Task description: Please print the entries below exactly, from the line with "bm.faces.new(loops[-1])" through the line with "mod.object = cutter", including both of those lines and leaving out all others.

(Stored data entries)

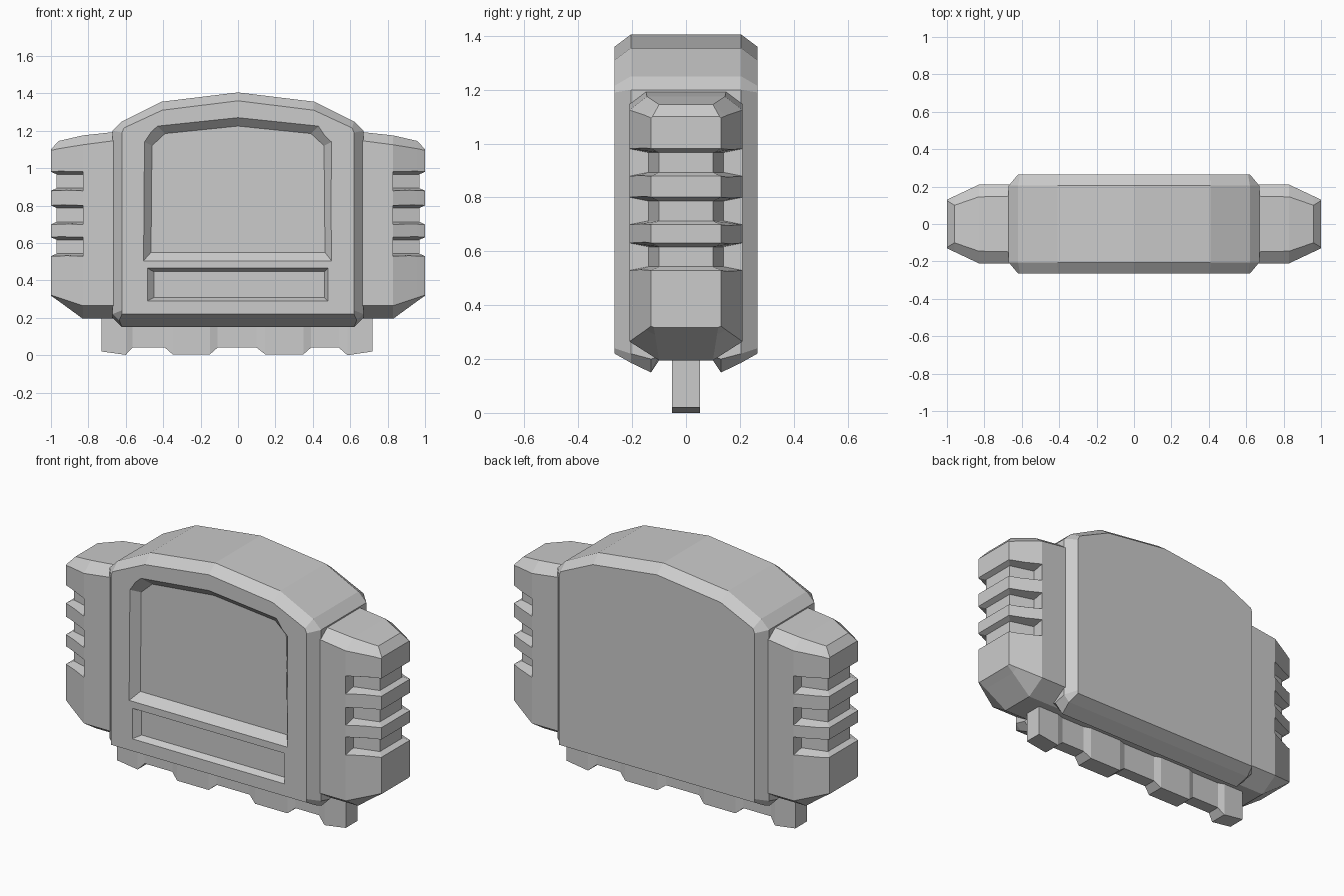
import bpy
import bmesh

cube = bpy.data.objects.get("Cube")
if cube:
    bpy.data.objects.remove(cube, do_unlink=True)

grey = bpy.data.materials.new("plain_grey")
grey.use_nodes = True
colour = (0.6, 0.6, 0.6, 1)
grey.diffuse_color = colour
grey.node_tree.nodes["Principled BSDF"].inputs["Base Color"].default_value = colour


def loft(name, rings):
    """Skin a list of equal-length point rings and cap both ends."""
    bm = bmesh.new()
    loops = [[bm.verts.new(p) for p in ring] for ring in rings]
    for a, b in zip(loops, loops[1:]):
        for i in range(len(a)):
            j = (i + 1) % len(a)
            bm.faces.new((a[i], a[j], b[j], b[i]))
    bm.faces.new(loops[0])
    bm.faces.new(loops[-1])
    bmesh.ops.recalc_face_normals(bm, faces=bm.faces)
    mesh = bpy.data.meshes.new(name)
    bm.to_mesh(mesh)
    bm.free()
    mesh.materials.append(grey)
    obj = bpy.data.objects.new(name, mesh)
    bpy.context.collection.objects.link(obj)
    return obj


def carve(obj, cutter):
    """Subtract the cutter, bake the result and drop the cutter."""
    mod = obj.modifiers.new("cut", "BOOLEAN")
    mod.operation = "DIFFERENCE"
    mod.solver = "EXACT"
    mod.object = cutter
    cutter.hide_render = True
    bpy.context.view_layer.update()
    baked = bpy.data.meshes.new_from_object(
        obj.evaluated_get(bpy.context.evaluated_depsgraph_get()))
    obj.modifiers.clear()
    obj.data = baked
    bpy.data.objects.remove(cutter, do_unlink=True)


def mirrored(half, y):
    """Full outline in xz at depth y from its right half, bottom to top centre."""
    pts = half + [(-x, z) for x, z in reversed(half) if x]
    return [(x, y, z) for x, z in pts]


# Main body: arched block with chamfered rim and a channel underneath
crown = [(0.67, 1.2), (0.62, 1.25), (0.41, 1.355), (0, 1.405)]
face = [(0.62, 0.22), (0.62, 0.24), (0.62, 1.19), (0.61, 1.215), (0.405, 1.31), (0, 1.36)]
rim = [(0.635, 0.186), (0.67, 0.22)] + crown
lip = [(0.62, 0.15), (0.67, 0.2)] + crown
channel = [(0.62, 0.195), (0.67, 0.21)] + crown
front_half = [(face, 0.265), (rim, 0.205), (lip, 0.13), (channel, 0.1)]
rings = [mirrored(h, -y) for h, y in front_half]
rings += [mirrored(h, y) for h, y in reversed(front_half)]
body = loft("body", rings)


def recess(outer, inner, depth):
    """Tapered pocket in the front face."""
    front = -0.265
    lead = [(o[0] * 2 - i[0], o[1] * 2 - i[1]) for o, i in zip(outer, inner)]
    carve(body, loft("pocket", [
        [(x, front - depth, z) for x, z in lead],
        [(x, front + depth, z) for x, z in inner]]))


# Large arched screen and the slot below it
recess([(-0.505, 0.505), (0.5, 0.505), (0.5, 1.14), (0.43, 1.225),
        (0, 1.27), (-0.43, 1.225), (-0.5, 1.14)],
       [(-0.465, 0.55), (0.465, 0.55), (0.46, 1.12), (0.39, 1.185),
        (0, 1.225), (-0.39, 1.185), (-0.46, 1.12)], 0.045)
recess([(-0.485, 0.29), (0.48, 0.29), (0.48, 0.465), (-0.485, 0.465)],
       [(-0.45, 0.308), (0.463, 0.308), (0.463, 0.447), (-0.45, 0.447)], 0.035)


def grip_ring(x, base_w, base_z, low, side_w, high, top_w, top_z):
    half = [(base_w, base_z), (side_w, low), (side_w, high), (top_w, top_z)]
    return [(x, y, z) for y, z in half + [(-y, z) for y, z in reversed(half)]]


# Side grips with three wrap-around grooves each
for side, label in ((1, "left"), (-1, "right")):
    grip = loft(label + "_grip", [
        grip_ring(side * 0.6, 0.1, 0.195, 0.265, 0.21, 1.155, 0.15, 1.2),
        grip_ring(side * 0.83, 0.1, 0.195, 0.265, 0.21, 1.125, 0.145, 1.175),
        grip_ring(side * 0.96, 0.115, 0.29, 0.308, 0.149, 1.104, 0.1, 1.145),
        grip_ring(side * 1.0, 0.12, 0.318, 0.322, 0.13, 1.095, 0.125, 1.1)])
    for mid in (0.58, 0.75, 0.93):
        path = [(0.83, -0.14, 0.83, -0.28), (0.97, -0.1, 1.03, -0.16),
                (0.97, 0.1, 1.03, 0.16), (0.83, 0.14, 0.83, 0.28)]
        carve(grip, loft("groove", [
            [(side * xi, yi, mid - 0.037), (side * xi, yi, mid + 0.037),
             (side * xo, yo, mid + 0.065), (side * xo, yo, mid - 0.065)]
            for xi, yi, xo, yo in path]))

# Toothed connector strip: thick teeth, thinner gaps
stations = [(-0.73, 0.02, 1), (-0.6, 0.002, 1), (-0.565, 0.04, 0),
            (-0.39, 0.04, 0), (-0.35, 0.005, 1), (-0.15, 0.005, 1),
            (-0.11, 0.04, 0), (0.1, 0.04, 0), (0.145, 0.005, 1),
            (0.35, 0.005, 1), (0.39, 0.04, 0), (0.54, 0.04, 0),
            (0.585, 0.0, 1), (0.72, 0.02, 1)]
strip = []
for x, z, tooth in stations:
    w = 0.052 if tooth else 0.038
    strip.append([(x, -w, z), (x, w, z), (x, w, 0.24), (x, -w, 0.24)])
loft("connector_strip", strip)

Solution for this task:
    bm.faces.new(loops[-1])
    bmesh.ops.recalc_face_normals(bm, faces=bm.faces)
    mesh = bpy.data.meshes.new(name)
    bm.to_mesh(mesh)
    bm.free()
    mesh.materials.append(grey)
    obj = bpy.data.objects.new(name, mesh)
    bpy.context.collection.objects.link(obj)
    return obj


def carve(obj, cutter):
    """Subtract the cutter, bake the result and drop the cutter."""
    mod = obj.modifiers.new("cut", "BOOLEAN")
    mod.operation = "DIFFERENCE"
    mod.solver = "EXACT"
    mod.object = cutter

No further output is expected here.